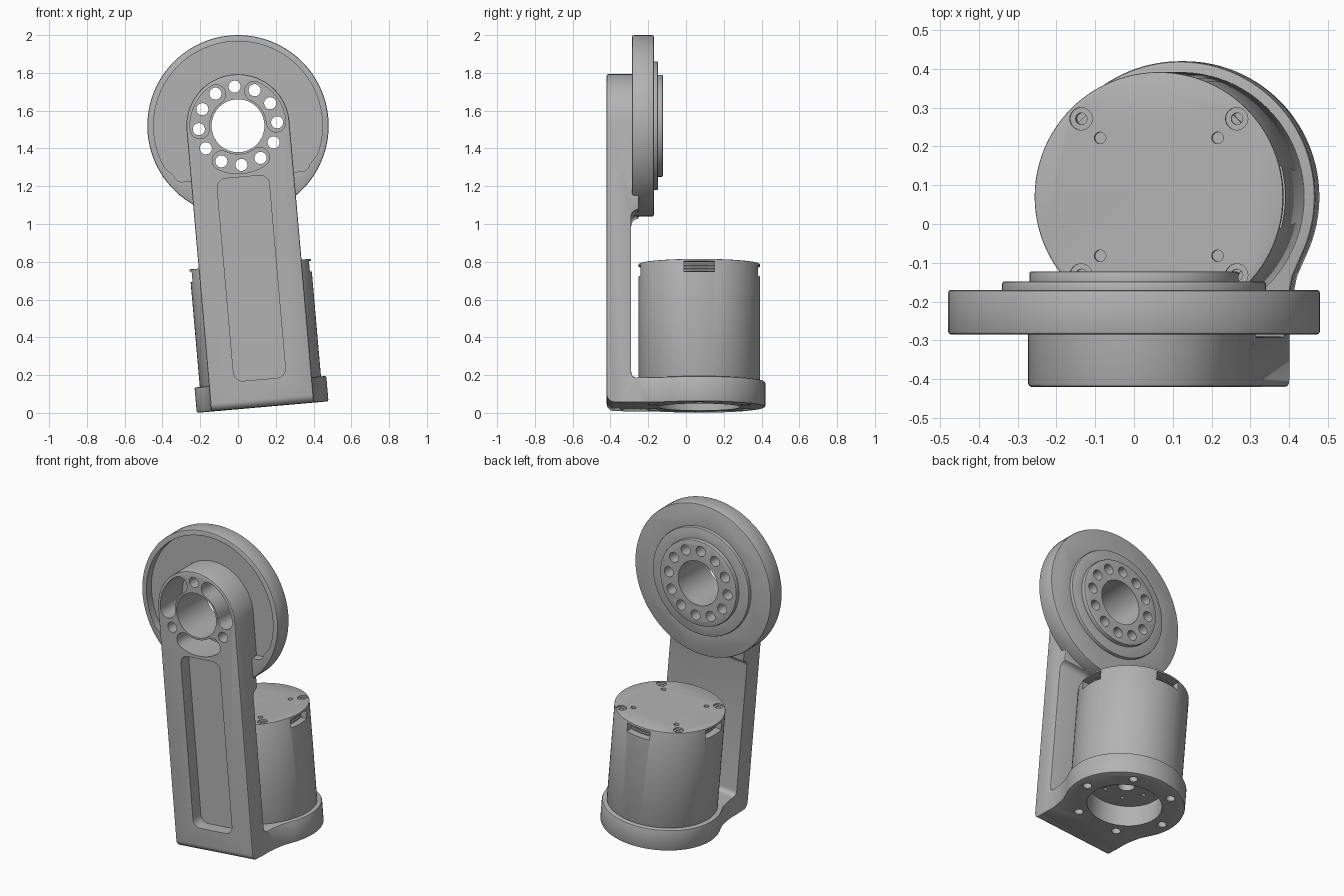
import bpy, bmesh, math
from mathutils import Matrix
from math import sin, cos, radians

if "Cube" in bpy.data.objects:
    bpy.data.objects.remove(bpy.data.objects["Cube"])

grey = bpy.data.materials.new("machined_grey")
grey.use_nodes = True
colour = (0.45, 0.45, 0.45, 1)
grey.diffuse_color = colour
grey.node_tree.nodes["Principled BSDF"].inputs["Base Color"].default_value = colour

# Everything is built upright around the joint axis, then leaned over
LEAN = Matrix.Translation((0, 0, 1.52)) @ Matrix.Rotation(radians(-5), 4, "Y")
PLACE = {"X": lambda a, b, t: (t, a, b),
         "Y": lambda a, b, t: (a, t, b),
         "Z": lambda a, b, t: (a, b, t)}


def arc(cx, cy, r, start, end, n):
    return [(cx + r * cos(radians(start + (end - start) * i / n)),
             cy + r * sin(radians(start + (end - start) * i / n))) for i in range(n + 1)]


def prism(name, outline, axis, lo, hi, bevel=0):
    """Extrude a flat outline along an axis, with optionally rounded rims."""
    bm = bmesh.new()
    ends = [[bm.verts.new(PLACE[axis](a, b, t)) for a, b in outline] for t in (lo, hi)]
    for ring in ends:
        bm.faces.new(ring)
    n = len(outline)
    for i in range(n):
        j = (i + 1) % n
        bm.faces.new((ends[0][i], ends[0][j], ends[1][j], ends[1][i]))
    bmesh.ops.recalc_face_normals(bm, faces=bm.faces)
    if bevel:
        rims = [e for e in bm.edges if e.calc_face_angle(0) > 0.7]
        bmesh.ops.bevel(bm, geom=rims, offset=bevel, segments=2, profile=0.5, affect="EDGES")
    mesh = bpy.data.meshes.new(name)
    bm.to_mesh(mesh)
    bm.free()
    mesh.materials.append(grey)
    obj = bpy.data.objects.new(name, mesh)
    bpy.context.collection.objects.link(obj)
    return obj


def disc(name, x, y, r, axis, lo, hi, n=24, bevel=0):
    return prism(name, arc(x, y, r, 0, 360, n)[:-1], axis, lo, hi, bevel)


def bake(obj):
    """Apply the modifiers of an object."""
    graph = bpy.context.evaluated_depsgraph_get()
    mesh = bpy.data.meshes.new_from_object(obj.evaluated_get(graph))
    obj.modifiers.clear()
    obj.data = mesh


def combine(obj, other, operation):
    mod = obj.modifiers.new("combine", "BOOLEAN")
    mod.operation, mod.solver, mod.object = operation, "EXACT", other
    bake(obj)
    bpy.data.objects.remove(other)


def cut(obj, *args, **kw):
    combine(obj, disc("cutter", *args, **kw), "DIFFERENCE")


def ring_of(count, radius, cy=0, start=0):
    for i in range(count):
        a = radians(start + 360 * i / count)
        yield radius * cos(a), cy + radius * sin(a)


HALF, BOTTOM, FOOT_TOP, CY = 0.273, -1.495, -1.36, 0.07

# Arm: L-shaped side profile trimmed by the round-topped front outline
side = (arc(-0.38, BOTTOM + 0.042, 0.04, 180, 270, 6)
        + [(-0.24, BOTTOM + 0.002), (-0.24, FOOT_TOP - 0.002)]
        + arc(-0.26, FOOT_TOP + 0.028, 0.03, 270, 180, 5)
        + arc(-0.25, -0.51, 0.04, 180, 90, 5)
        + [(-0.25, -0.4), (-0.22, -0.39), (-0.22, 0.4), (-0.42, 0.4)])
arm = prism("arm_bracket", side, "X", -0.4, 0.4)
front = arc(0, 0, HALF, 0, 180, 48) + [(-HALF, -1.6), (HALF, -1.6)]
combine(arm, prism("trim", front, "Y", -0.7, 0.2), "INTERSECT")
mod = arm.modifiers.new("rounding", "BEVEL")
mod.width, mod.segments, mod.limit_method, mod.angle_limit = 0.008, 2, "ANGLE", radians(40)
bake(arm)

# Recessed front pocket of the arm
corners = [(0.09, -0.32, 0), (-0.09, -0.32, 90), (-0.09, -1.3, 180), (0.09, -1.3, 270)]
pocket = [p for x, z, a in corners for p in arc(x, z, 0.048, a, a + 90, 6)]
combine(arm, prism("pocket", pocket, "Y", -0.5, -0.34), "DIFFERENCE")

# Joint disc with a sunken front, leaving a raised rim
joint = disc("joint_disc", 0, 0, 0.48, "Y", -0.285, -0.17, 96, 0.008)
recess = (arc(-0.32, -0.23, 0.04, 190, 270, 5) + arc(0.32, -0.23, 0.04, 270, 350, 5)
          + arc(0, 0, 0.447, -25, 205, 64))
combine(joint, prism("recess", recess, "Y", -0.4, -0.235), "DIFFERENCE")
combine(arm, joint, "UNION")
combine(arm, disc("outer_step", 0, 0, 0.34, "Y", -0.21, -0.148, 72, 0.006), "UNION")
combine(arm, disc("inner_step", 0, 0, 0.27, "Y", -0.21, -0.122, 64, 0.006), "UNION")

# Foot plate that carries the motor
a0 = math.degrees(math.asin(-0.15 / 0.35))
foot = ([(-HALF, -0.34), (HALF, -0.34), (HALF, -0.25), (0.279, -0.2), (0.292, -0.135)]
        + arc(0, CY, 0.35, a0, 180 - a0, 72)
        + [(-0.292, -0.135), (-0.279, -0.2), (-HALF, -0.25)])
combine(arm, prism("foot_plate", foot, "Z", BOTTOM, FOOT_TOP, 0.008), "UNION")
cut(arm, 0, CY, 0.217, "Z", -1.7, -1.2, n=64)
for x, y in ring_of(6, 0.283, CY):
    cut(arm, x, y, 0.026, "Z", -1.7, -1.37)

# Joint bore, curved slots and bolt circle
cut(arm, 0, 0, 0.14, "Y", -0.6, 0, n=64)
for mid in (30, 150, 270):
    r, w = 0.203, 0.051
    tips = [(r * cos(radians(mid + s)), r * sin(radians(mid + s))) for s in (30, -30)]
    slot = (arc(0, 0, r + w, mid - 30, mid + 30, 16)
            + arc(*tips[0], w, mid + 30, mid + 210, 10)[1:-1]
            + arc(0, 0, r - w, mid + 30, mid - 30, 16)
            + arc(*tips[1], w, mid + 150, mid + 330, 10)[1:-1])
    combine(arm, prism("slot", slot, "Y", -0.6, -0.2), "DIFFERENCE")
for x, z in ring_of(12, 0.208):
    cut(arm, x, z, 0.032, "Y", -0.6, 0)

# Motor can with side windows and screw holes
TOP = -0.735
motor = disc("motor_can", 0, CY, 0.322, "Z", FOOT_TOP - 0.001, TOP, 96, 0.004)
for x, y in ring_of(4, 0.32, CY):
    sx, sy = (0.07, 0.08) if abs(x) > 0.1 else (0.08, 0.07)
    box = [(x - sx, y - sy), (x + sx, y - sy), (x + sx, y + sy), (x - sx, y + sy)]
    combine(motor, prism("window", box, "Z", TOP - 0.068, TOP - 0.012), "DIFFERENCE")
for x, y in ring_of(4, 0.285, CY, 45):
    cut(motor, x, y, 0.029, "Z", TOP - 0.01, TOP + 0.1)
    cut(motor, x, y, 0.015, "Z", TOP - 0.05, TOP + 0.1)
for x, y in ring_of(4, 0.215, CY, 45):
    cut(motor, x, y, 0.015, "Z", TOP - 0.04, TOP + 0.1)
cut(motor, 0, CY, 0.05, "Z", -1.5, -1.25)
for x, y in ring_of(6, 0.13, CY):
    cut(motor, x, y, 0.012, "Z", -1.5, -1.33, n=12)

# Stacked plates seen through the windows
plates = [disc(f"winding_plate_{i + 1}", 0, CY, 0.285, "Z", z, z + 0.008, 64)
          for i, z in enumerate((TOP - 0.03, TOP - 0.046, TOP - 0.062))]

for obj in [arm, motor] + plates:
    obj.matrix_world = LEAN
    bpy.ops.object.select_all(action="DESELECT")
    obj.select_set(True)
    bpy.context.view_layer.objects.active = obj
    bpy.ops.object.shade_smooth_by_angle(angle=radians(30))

#### Task goal
Please retype exactly the line containing "mid - 30, 16)" and each line after it to the end of the records, and nothing more.

#### Answer below
            + arc(0, 0, r - w, mid + 30, mid - 30, 16)
            + arc(*tips[1], w, mid + 150, mid + 330, 10)[1:-1])
    combine(arm, prism("slot", slot, "Y", -0.6, -0.2), "DIFFERENCE")
for x, z in ring_of(12, 0.208):
    cut(arm, x, z, 0.032, "Y", -0.6, 0)

# Motor can with side windows and screw holes
TOP = -0.735
motor = disc("motor_can", 0, CY, 0.322, "Z", FOOT_TOP - 0.001, TOP, 96, 0.004)
for x, y in ring_of(4, 0.32, CY):
    sx, sy = (0.07, 0.08) if abs(x) > 0.1 else (0.08, 0.07)
    box = [(x - sx, y - sy), (x + sx, y - sy), (x + sx, y + sy), (x - sx, y + sy)]
    combine(motor, prism("window", box, "Z", TOP - 0.068, TOP - 0.012), "DIFFERENCE")
for x, y in ring_of(4, 0.285, CY, 45):
    cut(motor, x, y, 0.029, "Z", TOP - 0.01, TOP + 0.1)
    cut(motor, x, y, 0.015, "Z", TOP - 0.05, TOP + 0.1)
for x, y in ring_of(4, 0.215, CY, 45):
    cut(motor, x, y, 0.015, "Z", TOP - 0.04, TOP + 0.1)
cut(motor, 0, CY, 0.05, "Z", -1.5, -1.25)
for x, y in ring_of(6, 0.13, CY):
    cut(motor, x, y, 0.012, "Z", -1.5, -1.33, n=12)

# Stacked plates seen through the windows
plates = [disc(f"winding_plate_{i + 1}", 0, CY, 0.285, "Z", z, z + 0.008, 64)
          for i, z in enumerate((TOP - 0.03, TOP - 0.046, TOP - 0.062))]

for obj in [arm, motor] + plates:
    obj.matrix_world = LEAN
    bpy.ops.object.select_all(action="DESELECT")
    obj.select_set(True)
    bpy.context.view_layer.objects.active = obj
    bpy.ops.object.shade_smooth_by_angle(angle=radians(30))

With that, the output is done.